An independent investigation has found “unacceptably” high rates of injury and euthanasia in the Northern Territory greyhound industry.
- The investigation was prompted by complaints from trainers and members
- No evidence of live bait or fraud was found
- Report recommended new rehousing program to reduce euthanasia rates
The investigation began in June last year after coaches, club members and others filed complaints about the Darwin Greyhound Association (DGA).
Lawyers Hutton McCarthy led the investigation after it was ordered by the NT Consumer Affairs Commission and the NT Racing Commission.
No evidence of live bait, fraud or widespread misconduct was found.
But in the report released Tuesday, investigators said “inadequate treatment” of the greyhounds had been observed, including a poor kennel and high rates of injuries and euthanasia.
A series of recommendations were made to improve animal welfare standards, governance within the association, and oversight by the NT government.
Investigators found 36 greyhounds had been euthanized in 2019 and 2020 and more than 20 of them were due to injury.
Most of the euthanized dogs were two, three or four years old.
The paperwork for “retired” greyhounds was also found to be deficient.
The report also noted that fewer drug swabs had been taken per race dog in the NT, but the positive results were much higher than elsewhere in the country.
“We have been informed that the Racing Commission and Licensing NT do not have any budgetary allocation to carry out drug levies, which are costly,” the report said.
Greyhound Association Welcomes Findings
DGA President Robbie Brennan said the club welcomed the results and would focus on improving animal welfare.

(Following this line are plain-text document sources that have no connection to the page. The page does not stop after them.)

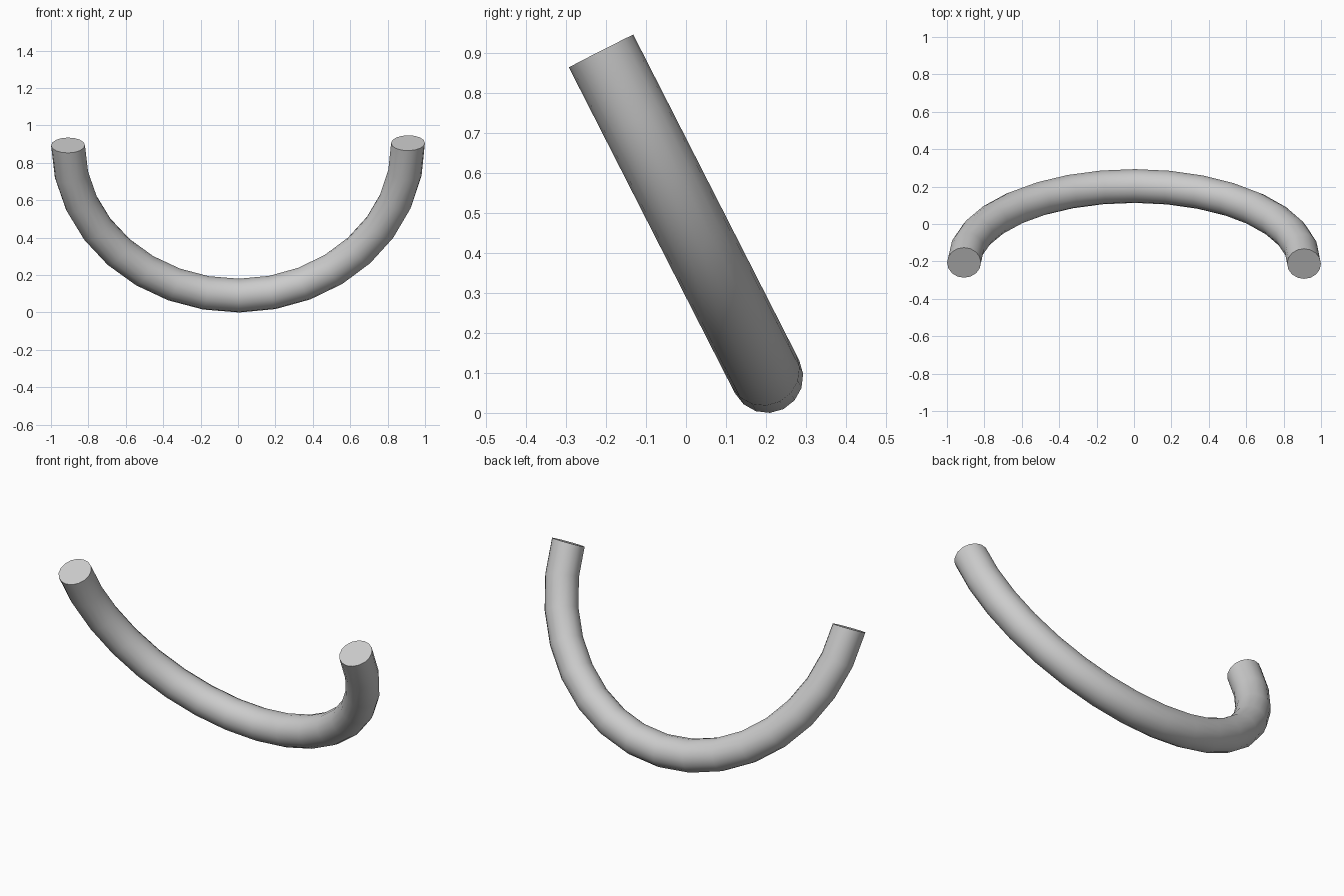
import bpy, bmesh
from math import sin, cos, pi, radians
from mathutils import Matrix, Vector

if "Cube" in bpy.data.objects:
    bpy.data.objects.remove(bpy.data.objects["Cube"])

R, r = 0.909, 0.0905      # bend radius, tube radius
SEG, SIDES = 16, 16       # steps along the half ring, sides of the tube

bm = bmesh.new()

# Half ring in the XZ plane, open end up
rings = []
for i in range(SEG + 1):
    a = pi + pi * i / SEG
    out = Vector((cos(a), 0, sin(a)))
    ring = []
    for j in range(SIDES):
        b = 2 * pi * j / SIDES
        ring.append(bm.verts.new(out * (R + r * cos(b)) + Vector((0, r * sin(b), 0))))
    rings.append(ring)

# Tube skin and flat end caps
for p, q in zip(rings, rings[1:]):
    for j in range(SIDES):
        k = (j + 1) % SIDES
        bm.faces.new((p[j], p[k], q[k], q[j]))
bm.faces.new(rings[0])
bm.faces.new(rings[-1])
bmesh.ops.recalc_face_normals(bm, faces=bm.faces)

# Slight roll in its own plane, then lean the open end to the front
bm.transform(Matrix.Rotation(radians(27), 4, 'X') @ Matrix.Rotation(radians(-0.43), 4, 'Y'))

# Centre on x and y, stand on the ground
lo = [min(v.co[n] for v in bm.verts) for n in range(3)]
hi = [max(v.co[n] for v in bm.verts) for n in range(3)]
bm.transform(Matrix.Translation((-(lo[0] + hi[0]) / 2, -(lo[1] + hi[1]) / 2, -lo[2])))

mesh = bpy.data.meshes.new("curved_handle")
bm.to_mesh(mesh)
bm.free()
handle = bpy.data.objects.new("curved_handle", mesh)
bpy.context.collection.objects.link(handle)
bpy.context.view_layer.objects.active = handle
handle.select_set(True)
bpy.ops.object.shade_smooth_by_angle(angle=radians(40))
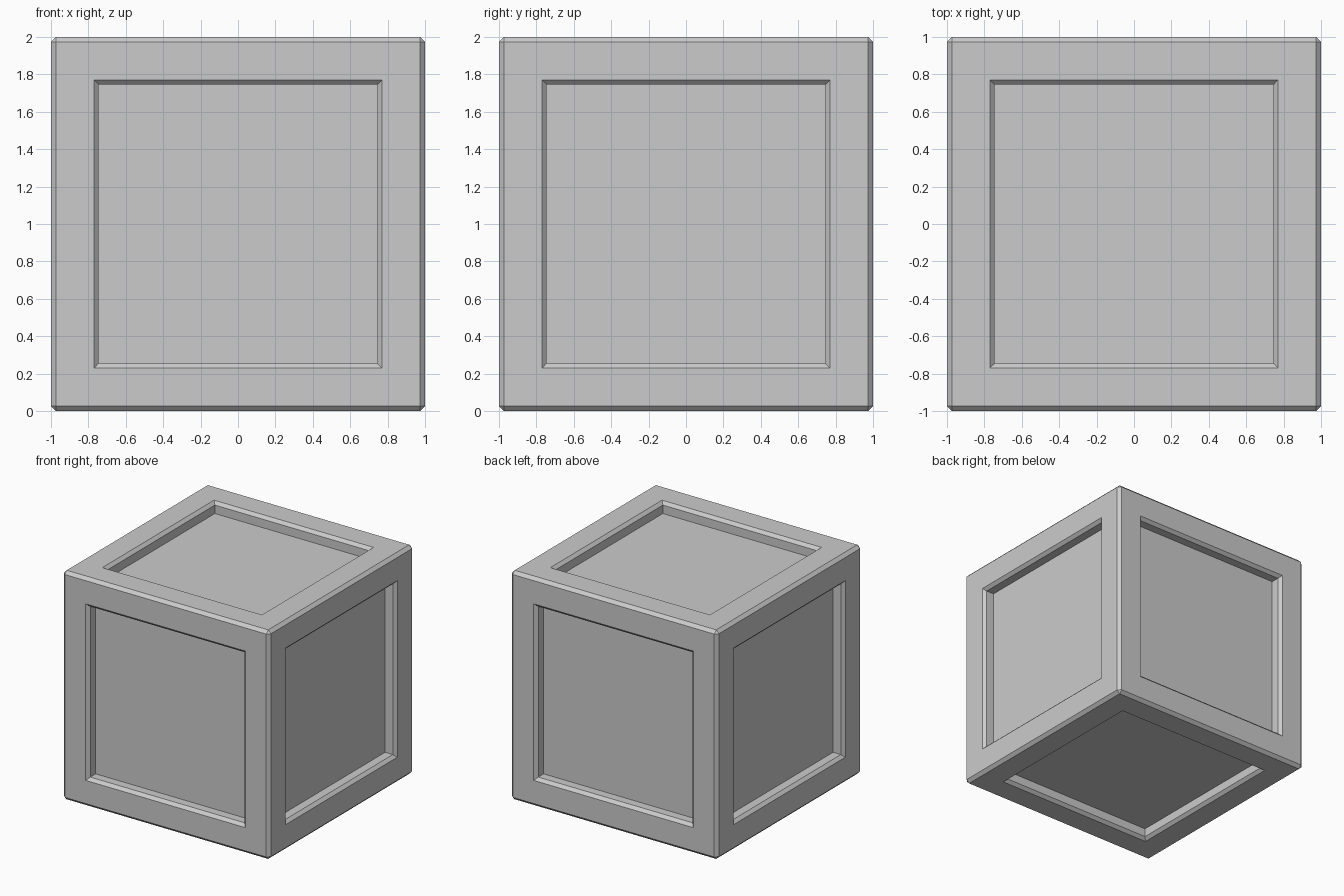
import bpy, bmesh
from mathutils import Matrix

if "Cube" in bpy.data.objects:
    bpy.data.objects.remove(bpy.data.objects["Cube"])

CHAMFER = 0.027      # outer edge chamfer
RIM = 0.771          # half-width of each panel opening
LIP = 0.026          # chamfer around each opening
DEPTH = 0.1          # total panel recess

bm = bmesh.new()

# Crate body with chamfered edges
bmesh.ops.create_cube(bm, size=2.0, matrix=Matrix.Translation((0, 0, 1)))
bmesh.ops.bevel(bm, geom=bm.edges[:], offset=CHAMFER, offset_type='OFFSET',
                segments=1, profile=0.5, affect='EDGES')
sides = [f for f in bm.faces if f.calc_area() > 3]

# Recessed panel on all six sides: frame, chamfered lip, straight wall
for thickness, depth in ((1 - CHAMFER - RIM, 0), (LIP, -LIP), (0.0002, LIP - DEPTH)):
    bmesh.ops.inset_individual(bm, faces=sides, thickness=thickness,
                               depth=depth, use_even_offset=True)

bmesh.ops.recalc_face_normals(bm, faces=bm.faces[:])
mesh = bpy.data.meshes.new("crate")
bm.to_mesh(mesh)
bm.free()
crate = bpy.data.objects.new("crate", mesh)
bpy.context.collection.objects.link(crate)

“We are responsible as a running club to provide the best possible facilities for dogs,” said Mr. Brennan.
“Therefore, we’ve spent a lot of money and time, and it’s ongoing, to make sure the track is up to standard, to make sure the dogs don’t get life-threatening injuries, or any injuries at all. “
Mr Brennan said he agreed with the finding that the club’s governance practices have not kept pace with the industry’s considerable revenue growth.
He said the “culture change” had been difficult at the club.
Investigators have recommended that an industry-funded greyhound adoption program be operational no later than July next year.
The report noted that the NT Racing Commission had been proactive and called for a careful review of its own practices, which investigators said could be improved.
“This was recently highlighted by the DGA itself who decided to cease racing at Winnellie Park, citing concerns about the condition of the track, rather than the regulator doing so,” the report said.
The investigation also revealed that Licensing NT failed to adequately monitor and assess the association’s use of public funds.
All greyhound racing jurisdictions in Australia promised in 2017 to have an animal welfare strategy in place, but investigators found the NT had not.
In addition to a welfare strategy, the report recommended that the Racing Commission create a code of practice for NT greyhound racing that is appropriate for the conditions.
Investigators also called on the NT government to ensure that the NT racing commission, including the commissioners, is properly funded to carry out its functions.